> _WHAT NEEDS TO BE DONE_:
Which lines of the records below contain the word "plate"? Show each one.

> _DATASET ENTRIES_:
■ ■ ■ ■

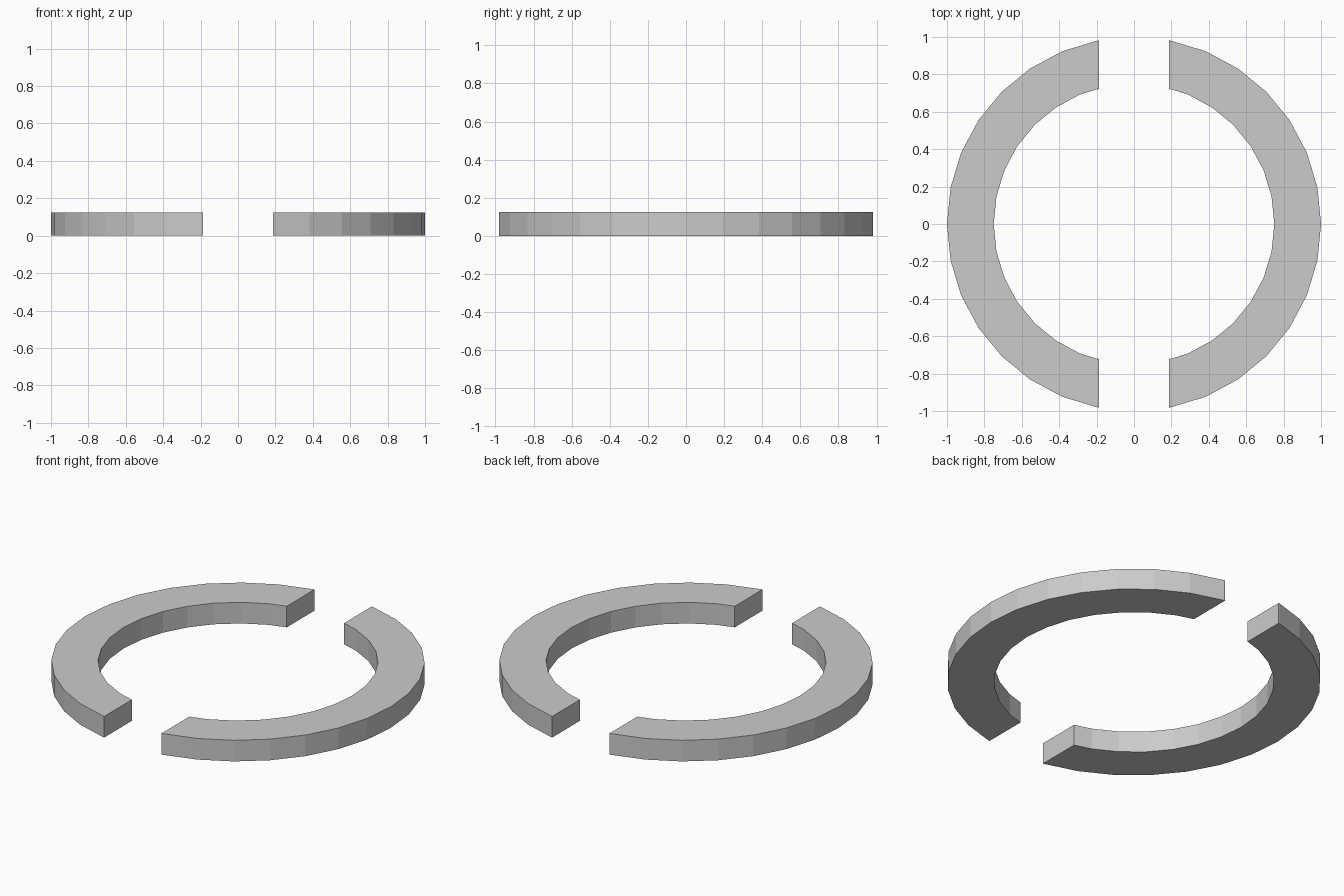
import bpy, bmesh
from math import cos, sin, pi

if "Cube" in bpy.data.objects:
    bpy.data.objects.remove(bpy.data.objects["Cube"])

SIDES, OUTER, INNER, HEIGHT, HALF_GAP = 32, 1.0, 0.75, 0.125, 0.1875


def half_ring(name, side):
    """Low-poly half ring whose ends are cut flat, parallel to the YZ plane."""
    bm = bmesh.new()
    rows = []
    for k in range(-SIDES // 4, SIDES // 4 + 1):
        a = 2 * pi * k / SIDES
        rows.append([bm.verts.new((side * r * cos(a), r * sin(a), 0))
                     for r in (INNER, OUTER)])
    for (i0, o0), (i1, o1) in zip(rows, rows[1:]):
        bm.faces.new((i0, o0, o1, i1))

    # Cut the straight gap
    bmesh.ops.bisect_plane(bm, geom=bm.verts[:] + bm.edges[:] + bm.faces[:],
                           plane_co=(side * HALF_GAP, 0, 0),
                           plane_no=(side, 0, 0), clear_inner=True)

    # Raise the flat band into a solid
    ext = bmesh.ops.extrude_face_region(bm, geom=bm.faces[:], use_keep_orig=True)
    top = [v for v in ext["geom"] if isinstance(v, bmesh.types.BMVert)]
    bmesh.ops.translate(bm, verts=top, vec=(0, 0, HEIGHT))
    bmesh.ops.recalc_face_normals(bm, faces=bm.faces[:])

    mesh = bpy.data.meshes.new(name)
    bm.to_mesh(mesh)
    bm.free()
    bpy.context.collection.objects.link(bpy.data.objects.new(name, mesh))


half_ring("ring_half_right", 1)
half_ring("ring_half_left", -1)
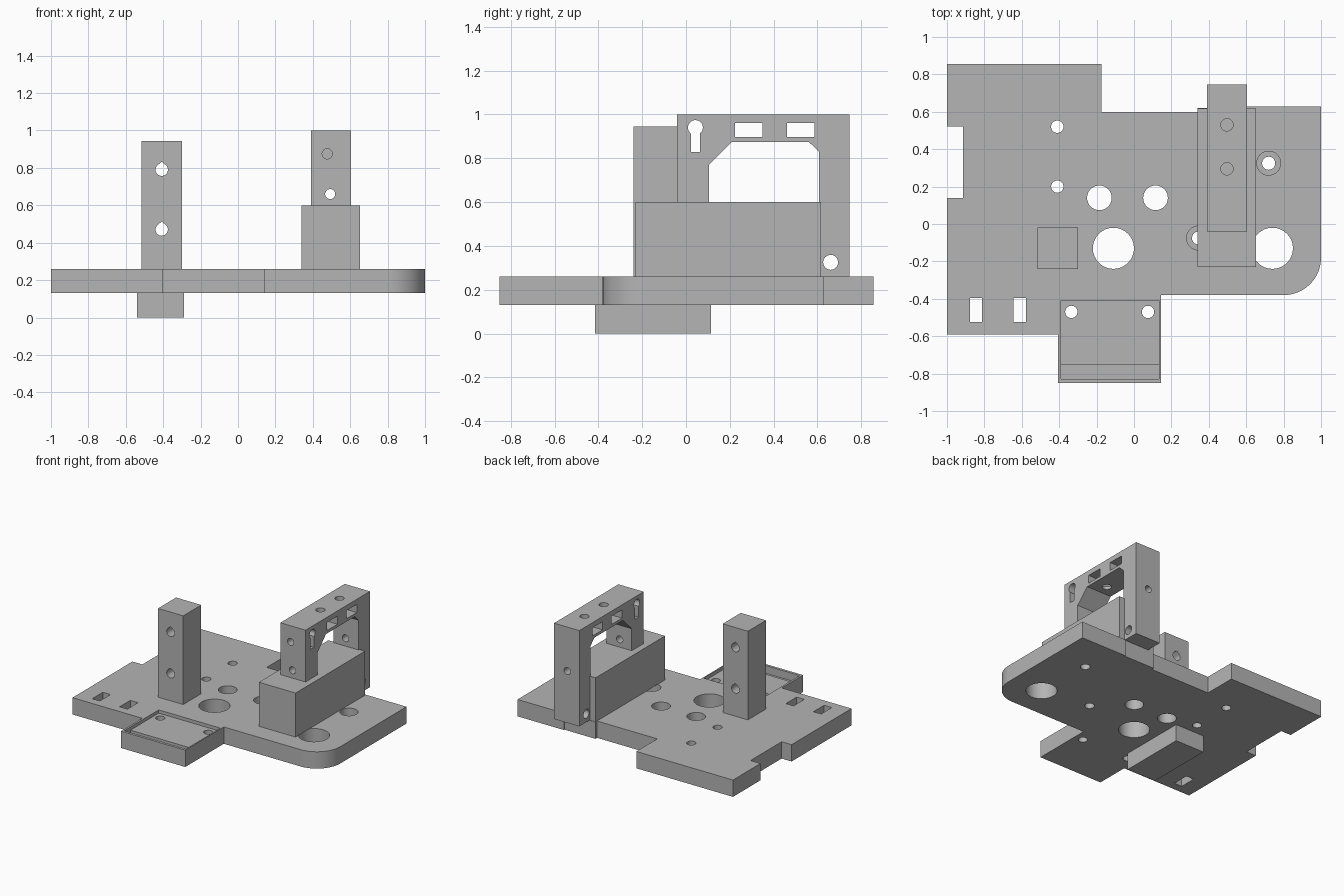
import bpy, bmesh, math

if "Cube" in bpy.data.objects:
    bpy.data.objects.remove(bpy.data.objects["Cube"])

grey = bpy.data.materials.new("light_grey")
grey.diffuse_color = (0.46, 0.46, 0.46, 1)
grey.use_nodes = True
grey.node_tree.nodes["Principled BSDF"].inputs["Base Color"].default_value = grey.diffuse_color


def prism(name, pts, axis, a, b):
    """Extrude a 2D outline along an axis from a to b."""
    place = {'z': lambda u, v, w: (u, v, w),
             'y': lambda u, v, w: (u, w, v),
             'x': lambda u, v, w: (w, u, v)}[axis]
    bm = bmesh.new()
    lo = [bm.verts.new(place(u, v, a)) for u, v in pts]
    hi = [bm.verts.new(place(u, v, b)) for u, v in pts]
    bm.faces.new(lo)
    bm.faces.new(hi)
    n = len(pts)
    for i in range(n):
        j = (i + 1) % n
        bm.faces.new((lo[i], lo[j], hi[j], hi[i]))
    bmesh.ops.recalc_face_normals(bm, faces=bm.faces)
    mesh = bpy.data.meshes.new(name)
    bm.to_mesh(mesh)
    bm.free()
    mesh.materials.append(grey)
    ob = bpy.data.objects.new(name, mesh)
    bpy.context.collection.objects.link(ob)
    return ob


def arc(cx, cy, r, a0, a1, n):
    return [(cx + r * math.cos(math.radians(a0 + (a1 - a0) * i / n)),
             cy + r * math.sin(math.radians(a0 + (a1 - a0) * i / n))) for i in range(n + 1)]


def circle(cx, cy, r):
    return arc(cx, cy, r, 0, 360, 32)[:-1]


def teardrop(cx, cy, r):
    return arc(cx, cy, r, 135, 405, 24) + [(cx, cy + r * 1.3)]


def rect(u0, u1, v0, v1):
    return [(u0, v0), (u1, v0), (u1, v1), (u0, v1)]


def cut(ob, pts, axis, a, b):
    """Subtract an extruded outline and bake the result."""
    cutter = prism("cutter", pts, axis, a, b)
    cutter.hide_render = True
    mod = ob.modifiers.new("cut", 'BOOLEAN')
    mod.operation = 'DIFFERENCE'
    mod.solver = 'EXACT'
    mod.object = cutter
    bpy.context.view_layer.update()
    baked = bpy.data.meshes.new_from_object(ob.evaluated_get(bpy.context.evaluated_depsgraph_get()))
    ob.modifiers.clear()
    ob.data = baked
    bpy.data.objects.remove(cutter)


# Base plate with side notch, front tab and one rounded corner
outline = [(-1, 0.855), (-1, 0.52), (-0.915, 0.52), (-0.915, 0.14), (-1, 0.14), (-1, -0.59),
           (-0.405, -0.59), (-0.405, -0.85), (0.145, -0.85), (0.145, -0.38)]
outline += arc(0.8, -0.18, 0.2, -90, 0, 16)
outline += [(1, 0.627), (0.605, 0.627), (0.605, 0.62), (0.34, 0.62), (0.34, 0.60),
            (-0.175, 0.60), (-0.175, 0.855)]
plate = prism("base_plate", outline, 'z', 0.13, 0.26)

# Through holes in the plate
for x, y, r in [(-0.41, 0.52, 0.033), (-0.41, 0.20, 0.033), (-0.185, 0.14, 0.066),
                (0.115, 0.14, 0.066), (-0.11, -0.13, 0.11), (0.74, -0.13, 0.11),
                (-0.335, -0.47, 0.033), (0.075, -0.47, 0.033)]:
    cut(plate, circle(x, y, r), 'z', 0, 0.4)

# Counterbored screw holes
for x, y in [(0.72, 0.325), (0.345, -0.075)]:
    cut(plate, circle(x, y, 0.064), 'z', 0.2, 0.4)
    cut(plate, circle(x, y, 0.035), 'z', 0, 0.4)

# Rectangular slots
for x in (-0.845, -0.61):
    cut(plate, rect(x - 0.033, x + 0.033, -0.525, -0.395), 'z', 0, 0.4)

# Tray recess with a deeper front groove
cut(plate, rect(-0.39, 0.135, -0.83, -0.41), 'z', 0.235, 0.4)
cut(plate, rect(-0.39, 0.135, -0.83, -0.755), 'z', 0.2, 0.4)

# Foot block below the plate
prism("foot_block", rect(-0.54, -0.29, -0.415, 0.115), 'z', 0, 0.13)

# Upright post with two teardrop holes
post = prism("upright_post", rect(-0.515, -0.30, -0.24, -0.02), 'z', 0.26, 0.945)
for z in (0.47, 0.79):
    cut(post, teardrop(-0.408, z, 0.033), 'y', -0.5, 0.3)

# Bracket block
prism("bracket_block", rect(0.34, 0.653, -0.23, 0.617), 'z', 0.26, 0.6)

# Arch bracket with rear leg reaching the plate
arch = prism("arch_bracket", [(-0.04, 0.6), (0.105, 0.6), (0.105, 0.77), (0.21, 0.875),
                              (0.56, 0.875), (0.607, 0.83), (0.607, 0.6), (0.617, 0.6),
                              (0.617, 0.26), (0.745, 0.26), (0.745, 1.0), (-0.04, 1.0)],
             'x', 0.39, 0.605)

# Side windows, keyhole and lower side hole
for y in (0.287, 0.523):
    cut(arch, rect(y - 0.063, y + 0.063, 0.897, 0.96), 'x', 0.2, 0.8)
keyhole = arc(0.043, 0.94, 0.034, -53, 233, 24) + [(0.0225, 0.828), (0.0635, 0.828)]
cut(arch, keyhole, 'x', 0.2, 0.8)
cut(arch, circle(0.66, 0.325, 0.034), 'x', 0.2, 0.8)

# Screw holes from the top and the front
for y in (0.295, 0.53):
    cut(arch, circle(0.497, y, 0.033), 'z', 0.8, 1.2)
cut(arch, circle(0.493, 0.66, 0.027), 'y', -0.3, 1.0)
cut(arch, circle(0.477, 0.875, 0.027), 'y', -0.3, 0.09)

# Smooth the round walls, keep edges sharp
for ob in bpy.context.scene.objects:
    ob.select_set(True)
    bpy.context.view_layer.objects.active = ob
bpy.ops.object.shade_smooth_by_angle(angle=math.radians(30))
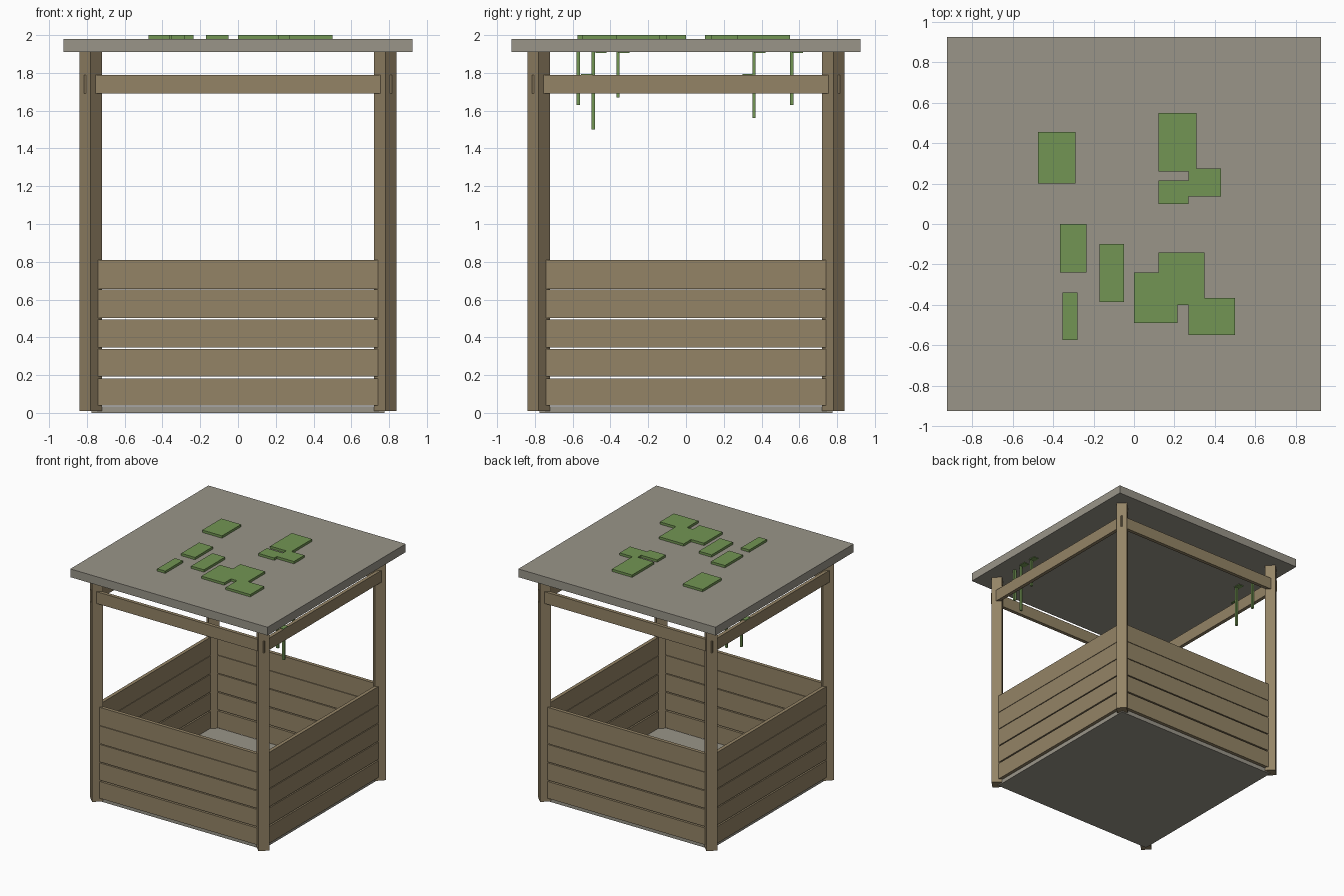
import bpy
import bmesh
from math import radians
from mathutils import Matrix, Vector

cube = bpy.data.objects.get("Cube")
if cube:
    bpy.data.objects.remove(cube, do_unlink=True)


def material(name, rgb):
    m = bpy.data.materials.new(name)
    m.use_nodes = True
    m.diffuse_color = (*rgb, 1)
    m.node_tree.nodes["Principled BSDF"].inputs["Base Color"].default_value = (*rgb, 1)
    return m


WOOD = material("weathered wood", (0.295, 0.23, 0.133))
STONE = material("grey stone", (0.32, 0.30, 0.25))
MOSS = material("moss green", (0.168, 0.30, 0.087))


def boxes(name, mat, bounds, spin=0):
    """One object of boxes given as (x0, x1, y0, y1, z0, z1); spin turns each about its own axis."""
    bm = bmesh.new()
    for x0, x1, y0, y1, z0, z1 in bounds:
        centre = Vector((x0 + x1, y0 + y1, z0 + z1)) / 2
        size = Matrix.Diagonal((x1 - x0, y1 - y0, z1 - z0, 1))
        turn = Matrix.Rotation(radians(spin), 4, 'Z')
        bmesh.ops.create_cube(bm, size=1, matrix=Matrix.Translation(centre) @ turn @ size)
    mesh = bpy.data.meshes.new(name)
    bm.to_mesh(mesh)
    bm.free()
    mesh.materials.append(mat)
    ob = bpy.data.objects.new(name, mesh)
    bpy.context.collection.objects.link(ob)
    return ob


# Floor and roof slabs
boxes("floor_slab", STONE, [(-0.775, 0.775, -0.775, 0.775, 0, 0.035)])
boxes("roof_slab", STONE, [(-0.925, 0.925, -0.925, 0.925, 1.91, 1.98)])

# Corner posts, turned so a flat side faces each corner
POST, HALF = 0.78, 0.0424
for ypos, yname in ((-POST, "front"), (POST, "back")):
    for xpos, xname in ((-POST, "right"), (POST, "left")):
        boxes(f"{yname}_{xname}_post", WOOD,
              [(xpos - HALF, xpos + HALF, ypos - HALF, ypos + HALF, 0.01, 1.91)], 45)

# Plank walls and top beams on all four sides
PITCH, OUT, THICK = 0.1545, 0.80, 0.03
planks = []
for i in range(5):
    z = 0.038 + i * PITCH
    planks.append((-OUT, OUT, -OUT, THICK - OUT, z, z + 0.143 + 0.0025 * i))
BEAM = 0.815
beam = [(-BEAM, BEAM, -BEAM, THICK - BEAM, 1.69, 1.79)]
for k, side in enumerate(("front", "left", "back", "right")):
    for name, parts in (("wall_planks", planks), ("top_beam", beam)):
        ob = boxes(f"{side}_{name}", WOOD, parts)
        ob.data.transform(Matrix.Rotation(radians(90 * k), 4, 'Z'))

# Moss patches on the roof
patches = [
    (-0.475, -0.29, 0.20, 0.455), (0.12, 0.31, 0.26, 0.55),
    (0.27, 0.43, 0.135, 0.275), (0.12, 0.27, 0.10, 0.215),
    (-0.365, -0.235, -0.24, 0), (-0.17, -0.05, -0.385, -0.10),
    (-0.355, -0.28, -0.575, -0.34), (0, 0.215, -0.49, -0.24),
    (0.12, 0.35, -0.40, -0.14), (0.27, 0.50, -0.55, -0.365),
]
boxes("roof_moss", MOSS, [(*p, 1.98, 2.0) for p in patches])

# Hanging vines just inside the side beams, with small leaf pads
R = 0.009
vines = [(0.773, -0.57, 1.63), (0.773, -0.49, 1.50), (0.773, -0.36, 1.67),
         (-0.773, 0.36, 1.56), (-0.773, 0.56, 1.63)]
boxes("hanging_vines", MOSS, [(x - R, x + R, y - R, y + R, z, 1.91) for x, y, z in vines])
pads = [(0.79, -0.525, 1.79), (0.773, -0.33, 1.905), (0.773, -0.45, 1.905),
        (-0.79, 0.33, 1.79), (-0.773, 0.39, 1.905), (-0.773, 0.59, 1.905)]
boxes("vine_leaf_pads", MOSS,
      [(x - 0.025, x + 0.025, y - 0.03, y + 0.03, z, z + 0.005) for x, y, z in pads])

■ ■ ■ ■

> _RESULT_:
# Base plate with side notch, front tab and one rounded corner
plate = prism("base_plate", outline, 'z', 0.13, 0.26)
# Through holes in the plate
    cut(plate, circle(x, y, r), 'z', 0, 0.4)
    cut(plate, circle(x, y, 0.064), 'z', 0.2, 0.4)
    cut(plate, circle(x, y, 0.035), 'z', 0, 0.4)
    cut(plate, rect(x - 0.033, x + 0.033, -0.525, -0.395), 'z', 0, 0.4)
cut(plate, rect(-0.39, 0.135, -0.83, -0.41), 'z', 0.235, 0.4)
cut(plate, rect(-0.39, 0.135, -0.83, -0.755), 'z', 0.2, 0.4)
# Foot block below the plate
# Arch bracket with rear leg reaching the plate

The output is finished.